  • Firms may well be reluctant to pay such high sums to resolve investigations in circumstances where senior managers remained in the FCA's sights;
  • There are latent tensions in a firm self-reporting or co-operating where its senior managers may be subjects of investigation for the same matters.

In addition, he touched on internal investigations, a topic the FCA has previously been vocal on (see Enforcement Watch 18 "Internal Investigations: the FCA makes its position clear"). On that topic, he pointed to an inherent conflict of interest as the reports will have been commissioned by and prepared for senior management who may well be part of the problem.  He referred to the public interest requiring a full and thorough investigation by the regulator - investigations would need to be more thorough with stronger disciplines and, where there was evidence of misconduct, there was more likely to be a dispute.

So, what is of interest in this speech?
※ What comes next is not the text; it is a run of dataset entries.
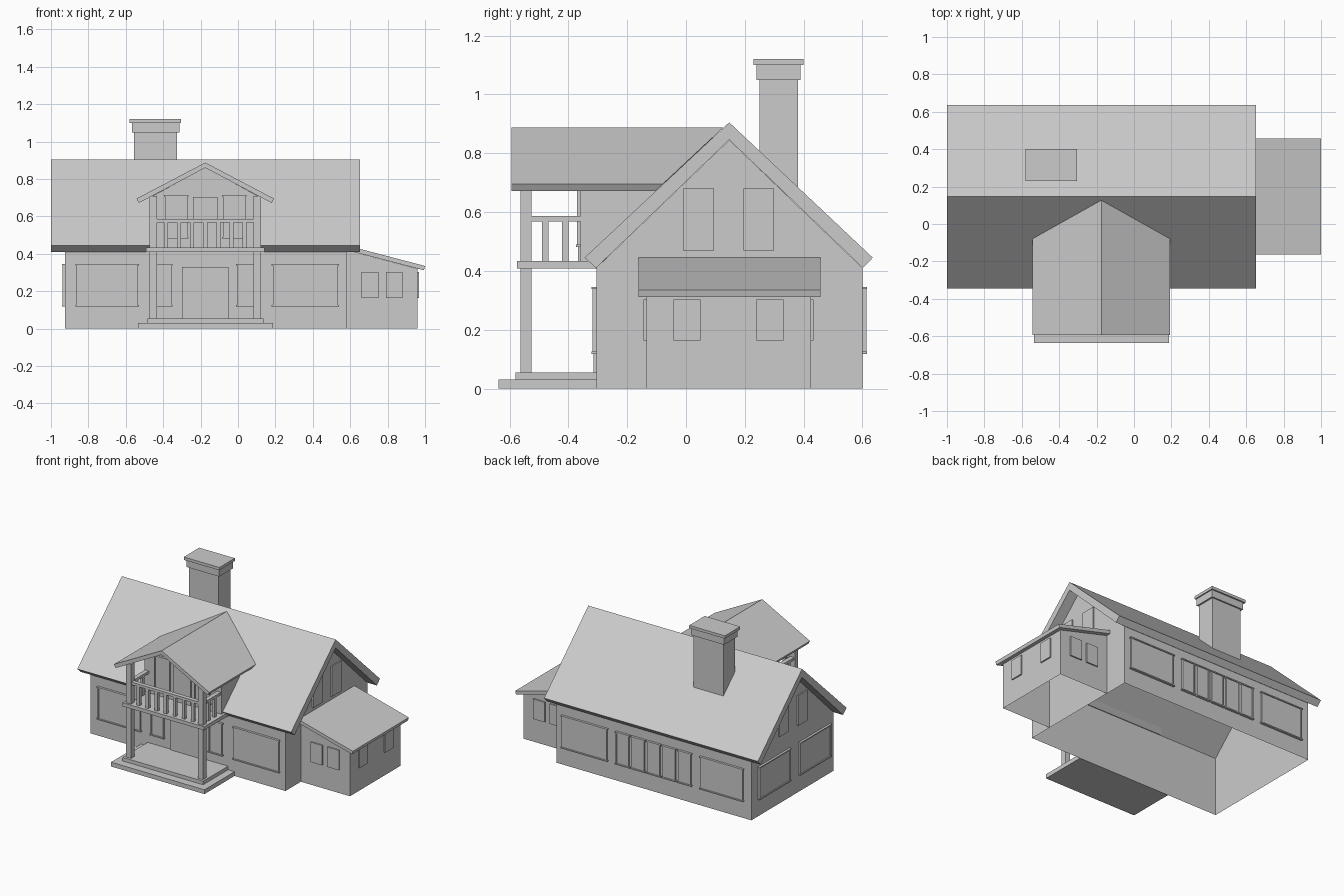
import bpy, bmesh
from mathutils import Vector

if "Cube" in bpy.data.objects:
    bpy.data.objects.remove(bpy.data.objects["Cube"], do_unlink=True)

GREY = (0.6, 0.6, 0.6, 1)
mat = bpy.data.materials.new("plain grey")
mat.use_nodes = True
mat.diffuse_color = GREY
mat.node_tree.nodes["Principled BSDF"].inputs["Base Color"].default_value = GREY


def finish(name, bm):
    bmesh.ops.recalc_face_normals(bm, faces=bm.faces)
    me = bpy.data.meshes.new(name)
    bm.to_mesh(me)
    bm.free()
    me.materials.append(mat)
    ob = bpy.data.objects.new(name, me)
    bpy.context.collection.objects.link(ob)
    return ob


def drop_floor(ob):
    """Leave a wall shell open underneath."""
    bm = bmesh.new()
    bm.from_mesh(ob.data)
    floor = [f for f in bm.faces if f.normal.z < -0.9]
    bmesh.ops.delete(bm, geom=floor, context='FACES')
    bm.to_mesh(ob.data)
    bm.free()


def prism(name, profile, near, far):
    """Loft a profile between two functions that place its points."""
    bm = bmesh.new()
    a = [bm.verts.new(near(*p)) for p in profile]
    b = [bm.verts.new(far(*p)) for p in profile]
    bm.faces.new(a)
    bm.faces.new(b[::-1])
    n = len(profile)
    for i in range(n):
        j = (i + 1) % n
        bm.faces.new((a[i], b[i], b[j], a[j]))
    return finish(name, bm)


def box(name, x0, x1, y0, y1, z0, z1):
    return prism(name, [(x0, y0), (x1, y0), (x1, y1), (x0, y1)],
                 lambda x, y: (x, y, z0), lambda x, y: (x, y, z1))


def wall_box(name, side, wall, a0, a1, z0, z1, depth):
    """Plate standing out of the wall on the given side."""
    lo, hi = sorted((wall, wall + depth * side[1]))
    if side[0] == "x":
        return box(name, lo, hi, a0, a1, z0, z1)
    return box(name, a0, a1, lo, hi, z0, z1)


def window(name, side, wall, a0, a1, z0, z1, lips=True):
    wall_box(name, side, wall, a0, a1, z0, z1, 0.009)
    if lips:
        for part, z in (("sill", z0), ("lintel", z1)):
            wall_box(name + "_" + part, side, wall, a0 - 0.01, a1 + 0.01, z - 0.004, z + 0.004, 0.016)
        for part, a in (("jamb_a", a0), ("jamb_b", a1)):
            wall_box(name + "_" + part, side, wall, a - 0.004, a + 0.004, z0, z1, 0.013)


FRONT, BACK, LEFT, RIGHT = ("y", -1), ("y", 1), ("x", 1), ("x", -1)
SILL, HEAD = 0.122, 0.342

# Main house walls and roof
body = prism("main_walls", [(-0.305, 0), (0.6, 0), (0.6, 0.41), (0.147, 0.845), (-0.305, 0.41)],
             lambda y, z: (-0.925, y, z), lambda y, z: (0.58, y, z))
drop_floor(body)
prism("main_roof", [(-0.345, 0.445), (0.147, 0.905), (0.635, 0.445),
                    (0.602, 0.41), (0.147, 0.846), (-0.306, 0.41)],
      lambda y, z: (-1, y, z), lambda y, z: (0.652, y, z))

# Side annex
annex = prism("annex_walls", [(0.58, 0), (0.96, 0), (0.96, 0.32), (0.58, 0.42)],
              lambda x, z: (x, -0.135, z), lambda x, z: (x, 0.425, z))
drop_floor(annex)
prism("annex_roof", [(0.58, 0.445), (1, 0.335), (0.994, 0.312), (0.58, 0.42)],
      lambda x, z: (x, -0.162, z), lambda x, z: (x, 0.457, z))

# Chimney
box("chimney_stack", -0.555, -0.325, 0.25, 0.38, 0.65, 1.05)
box("chimney_collar", -0.567, -0.313, 0.24, 0.39, 1.05, 1.1)
box("chimney_cap", -0.58, -0.305, 0.23, 0.4, 1.1, 1.12)

# Large windows on the long walls
for i, (a, b) in enumerate(((-0.86, -0.54), (0.19, 0.53))):
    window(f"front_window_{i}", FRONT, -0.305, a, b, SILL, HEAD)
    window(f"back_window_{i}", BACK, 0.6, a, b, SILL, HEAD)
for i in range(5):
    c = 0.065 - i * 0.12
    window(f"back_panel_{i}", BACK, 0.6, c - 0.045, c + 0.045, SILL, HEAD)

# Gable end windows
for i, (a, b) in enumerate(((-0.26, 0.07), (0.19, 0.52))):
    window(f"end_window_{i}", RIGHT, -0.925, a, b, SILL, HEAD)
for i, a in enumerate((-0.01, 0.195)):
    window(f"right_gable_window_{i}", RIGHT, -0.925, a, a + 0.105, 0.47, 0.68, False)
    window(f"left_gable_window_{i}", LEFT, 0.58, a, a + 0.105, 0.47, 0.68, False)

# Annex windows
for i, (x, y) in enumerate(((0.66, -0.042), (0.79, 0.24))):
    window(f"annex_front_window_{i}", FRONT, -0.135, x, x + 0.09, 0.163, 0.302, False)
    window(f"annex_back_window_{i}", BACK, 0.425, x, x + 0.09, 0.163, 0.302, False)
    window(f"annex_side_window_{i}", LEFT, 0.96, y, y + 0.092, 0.163, 0.302, False)

# Porch steps, entrance door and narrow windows
box("porch_step", -0.535, 0.187, -0.637, -0.305, 0, 0.03)
box("porch_floor", -0.485, 0.137, -0.58, -0.305, 0.03, 0.055)
window("entrance_door", FRONT, -0.305, -0.3, -0.05, 0.055, 0.33, False)
for i, a in enumerate((-0.45, 0.0)):
    window(f"porch_window_{i}", FRONT, -0.305, a, a + 0.09, SILL, HEAD)


# Dormer, whose rear ends follow the slope of the main roof
def onto_roof(x, z):
    return (x, max(-0.3, 0.145 - (0.905 - z) / 0.935), z)


MID = -0.175
prism("dormer_walls", [(MID - 0.298, 0.41), (MID + 0.298, 0.41), (MID + 0.298, 0.7),
                       (MID, 0.862), (MID - 0.298, 0.7)],
      lambda x, z: (x, -0.358, z), onto_roof)
prism("dormer_roof", [(MID - 0.368, 0.695), (MID, 0.888), (MID + 0.368, 0.695),
                      (MID + 0.355, 0.672), (MID, 0.86), (MID - 0.355, 0.672)],
      lambda x, z: (x, -0.593, z), onto_roof)
window("balcony_door", FRONT, -0.358, -0.24, -0.11, 0.433, 0.705, False)
for i, a in enumerate((-0.385, -0.075)):
    window(f"dormer_window_{i}", FRONT, -0.358, a, a + 0.11, 0.485, 0.71)

# Balcony with posts, rails and balusters
box("balcony_floor", MID - 0.316, MID + 0.316, -0.575, -0.305, 0.409, 0.434)
for s, tag in ((-1, "right"), (1, "left")):
    x0, x1 = sorted((MID + s * 0.258, MID + s * 0.298))
    c = (x0 + x1) / 2
    box(f"{tag}_post", x0, x1, -0.562, -0.525, 0.055, 0.709)
    box(f"{tag}_rail", c - 0.015, c + 0.015, -0.525, -0.358, 0.568, 0.586)
    for i, y in enumerate((-0.479, -0.41)):
        box(f"{tag}_baluster_{i}", c - 0.011, c + 0.011, y - 0.011, y + 0.011, 0.434, 0.568)
box("front_rail", MID - 0.258, MID + 0.258, -0.558, -0.528, 0.568, 0.586)
for i in range(-3, 4):
    c = MID + i * 0.07
    box(f"front_baluster_{i + 3}", c - 0.011, c + 0.011, -0.554, -0.532, 0.434, 0.568)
  • It is of moderate interest that the FCA felt the need to comment publicly on the perception that it had in some way gone soft, or that light touch had returned, as a result of the fall in fines following the conclusion of blockbuster investigations.
  • It is also of some interest, but no great surprise, that Steward should do so by reference to the SMR, the very regime the regulators have championed in order to promote greater individual accountability.
  • What is perhaps more interesting is the recognition, as a result of the SMR, that there will be a shifting dynamic at play where enforcement is concerned. We have seen very many cases over the years where both firms and individuals are concerned. The stance taken by firms in those situations has varied widely. Sometimes, it is obvious what position firms will adopt. In others, the position is more difficult for them. If those in the firing line in future are in senior management positions, it is not difficult to see how firms may face some difficult decisions about the stance they should adopt with the regulators, and the extent to which they might cut the individual loose.
  • The FCA continues to harbour concerns about internal investigations. Steward's comments will feed into firms' thinking into whether, but more likely how, they conduct internal investigations in future.

The nod in the speech is plainly to more actions concerning individuals. Our experience is that such actions, particularly at a senior level with proper funding, are much more likely to be contested than those for firms. We are certainly entering a period in which individuals will be held even more to account. However, it is not only individuals that will be held to account. In an era in which keenly contested actions are more likely to take place, the regulators' enforcement steps will be carefully scrutinised and the regulators will find themselves held very much to account by those they enforce against.  We live in interesting times.